CHEYENNE, Wyo. - Gov. Matt Mead will oppose a lawsuit filed by environmental groups trying to block the U.S. Bureau of Land Management from proceeding with a plan to round up and castrate hundreds of wild stallions in the southwestern part of the state, his office said Thursday.
Steve Ferrell, policy adviser to Mead, said the state intends to enter the lawsuit to argue that the roundup should proceed to stop the wild horses from hurting rangelands.
The BLM plans to use helicopters to gather nearly 900 wild horses from the White Mountain/Little Colorado herd management areas between Rock Springs and La Barge starting next month. The agency plans to castrate all the stallions it captures and release 177 of them back to the range.

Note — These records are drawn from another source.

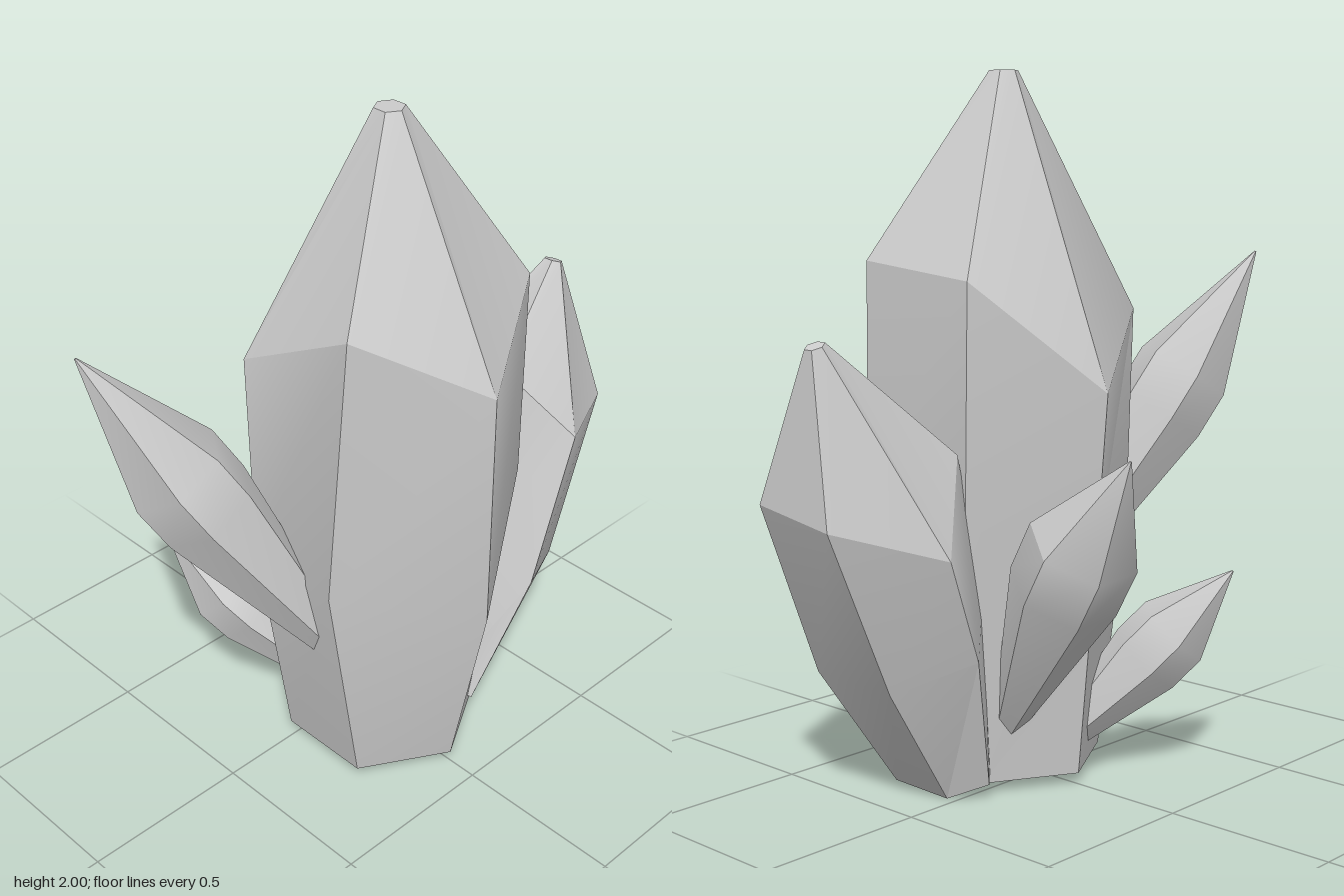
import * as THREE from 'three';
import { toCreasedNormals } from 'three/addons/utils/BufferGeometryUtils.js';

const material = new THREE.MeshStandardMaterial({ color: 0xcccccc });
const SIDES = 6;

// Skins a stack of six-point rings (listed base to tip, counter-clockwise from the tip)
// and closes both ends. The gentle bend along each side is smooth, the facets stay sharp.
function crystal(name, rings) {
  const pos = [];
  const tri = (a, b, c) => pos.push(...a, ...b, ...c);
  for (let r = 0; r < rings.length - 1; r++) {
    const lo = rings[r], hi = rings[r + 1];
    for (let i = 0; i < SIDES; i++) {
      const j = (i + 1) % SIDES;
      tri(lo[i], lo[j], hi[j]);
      tri(lo[i], hi[j], hi[i]);
    }
  }
  const base = rings[0], top = rings[rings.length - 1];
  for (let i = 1; i < SIDES - 1; i++) {
    tri(base[0], base[i + 1], base[i]);
    tri(top[0], top[i], top[i + 1]);
  }
  const geometry = new THREE.BufferGeometry();
  geometry.setAttribute('position', new THREE.Float32BufferAttribute(pos, 3));
  const mesh = new THREE.Mesh(toCreasedNormals(geometry, 0.43), material);
  mesh.name = name;
  return mesh;
}

// Regular ring around a centre, square to an axis.
function ring(center, axis, radius, phase) {
  const u = new THREE.Vector3(1, 0, 0).addScaledVector(axis, -axis.x).normalize();
  const v = new THREE.Vector3().crossVectors(axis, u);
  return Array.from({ length: SIDES }, (_, i) => {
    const t = phase + (i * Math.PI * 2) / SIDES;
    return center.clone()
      .addScaledVector(u, Math.cos(t) * radius)
      .addScaledVector(v, Math.sin(t) * radius)
      .toArray();
  });
}

// Slim pointed shard: narrow base, full waist just below the shoulder, sharp tip.
function shard(name, base, shoulder, tip, baseRadius, radius) {
  const [b, s, t] = [base, shoulder, tip].map((p) => new THREE.Vector3(...p));
  const axis = t.clone().sub(b).normalize();
  const waist = s.clone().addScaledVector(axis, -radius);
  const phase = Math.PI / 6;
  return crystal(name, [
    ring(b, axis, baseRadius, phase),
    ring(waist, axis, radius, phase),
    ring(s, axis, radius, phase),
    ring(t, axis, 0.003, phase),
  ]);
}

export function createModel() {
  const group = new THREE.Group();
  group.name = 'crystalCluster';

  // Large upright crystal with an uneven shoulder and a small flat tip
  group.add(crystal('mainCrystal', [
    [[0.41, 0.035, 0], [0.267, 0.035, -0.247], [-0.02, 0.035, -0.247],
      [-0.16, 0.035, 0], [-0.02, 0.035, 0.247], [0.267, 0.035, 0.247]],
    [[0.525, 0.6, 0], [0.295, 0.82, -0.375], [-0.05, 0.78, -0.337],
      [-0.22, 0.65, 0], [-0.05, 0.7, 0.335], [0.29, 0.75, 0.378]],
    [[0.52, 1.32, 0], [0.32, 1.48, -0.345], [-0.07, 1.44, -0.345],
      [-0.27, 1.13, -0.01], [-0.07, 1.33, 0.337], [0.32, 1.54, 0.337]],
    ring(new THREE.Vector3(0.125, 2, 0), new THREE.Vector3(0, 1, 0), 0.042, 0),
  ]));

  // Broad crystal leaning to the back
  const backAxis = new THREE.Vector3(-0.04, 0.93, -0.36).normalize();
  group.add(crystal('backCrystal', [
    [[0.33, 0.09, -0.175], [0.23, 0.01, -0.34], [0.03, 0.003, -0.335],
      [-0.07, 0.05, -0.27], [0.03, 0.1, -0.16], [0.23, 0.1, -0.16]],
    [[0.4, 0.48, -0.34], [0.255, 0.38, -0.6], [-0.01, 0.36, -0.58],
      [-0.13, 0.43, -0.37], [0, 0.58, -0.22], [0.23, 0.62, -0.24]],
    [[0.37, 0.89, -0.535], [0.245, 0.87, -0.795], [-0.02, 0.83, -0.795],
      [-0.16, 0.73, -0.5], [-0.045, 0.98, -0.36], [0.22, 1.12, -0.375]],
    ring(new THREE.Vector3(0.085, 1.29, -0.735), backAxis, 0.028, 0),
  ]));

  // Three slim shards growing from the sides
  group.add(shard('frontShard', [0.2, 0.44, 0.24], [-0.04, 1.12, 0.61], [-0.17, 1.48, 0.795], 0.045, 0.147));
  group.add(shard('sideShard', [-0.03, 0.18, -0.16], [-0.355, 0.75, -0.205], [-0.525, 1.0, -0.22], 0.04, 0.155));
  group.add(shard('lowShard', [0, 0.035, 0.02], [-0.285, 0.42, 0.265], [-0.42, 0.6, 0.365], 0.028, 0.115));

  return group;
}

The BLM estimates roughly 1,000 horses are in the area but says there should be no more than 400. Officials say they expect to capture 90 percent of the horses on the 60-mile wide area.
The Western Watersheds Project and American Wild Horse Preservation Campaign and others filed the lawsuit in Washington, D.C., this week against Interior Secretary Ken Salazar and BLM officials. The groups argue the roundup would violate federal law.
An agency spokeswoman has declined comment on the lawsuit.
"Overabundance of wild horses has impacts on the range," Ferrell said. "That creates impacts on rangeland use by livestock and habitat use by wildlife. And so these two particular herd management areas are over the appropriate level as defined by BLM now. We'd like to see these two gathers implemented so they can get back into the prescribed population level."
The state and the BLM entered an agreement in 2003 requiring the federal agency not to allow wild horse populations to exceed what the federal agency determines are appropriate levels. Mead, a rancher, earlier this week said overpopulation of wild horses must not be allowed to hurt rangelands.
"What I am seeking on our public lands is a balance," Mead had said. "Right now, with the number of wild horses on the range, there is an imbalance. We have a consent decree with the BLM on wild horse management, and we expect the BLM to abide by that decree."
Jon Marvel of Hailey, Idaho, executive director of the Western Watersheds Project, said his group filed the lawsuit to try to counterbalance what it sees as the traditional behavior of the BLM and western politicians who believe the only legitimate uses of public lands are to support ranching and energy development.
"One of the great ironies of the American West is that politicians like Gov. Mead tend to intervene on the side of public lands ranchers and against wildlife and wildlife habitat, and the interests of the majority of the citizens of Wyoming and the United States," Marvel said.
Suzanne Roy, campaign director with the American Wild Horse Preservation Campaign, said she expects attorneys on Friday will ask a federal judge in Washington for a court order blocking the roundup. She said a hearing on the request could come as soon as next week.
"Even though Wyoming advertises its wild horses as a reason for people to come and visit, it's no surprise that the state is actively supporting efforts to get the wild horses off of public land," Roy said. "Like the BLM policy, the state's policy is driven by livestock interests. And it comes at the expense of our wild horses and a lot of other wild animals as well."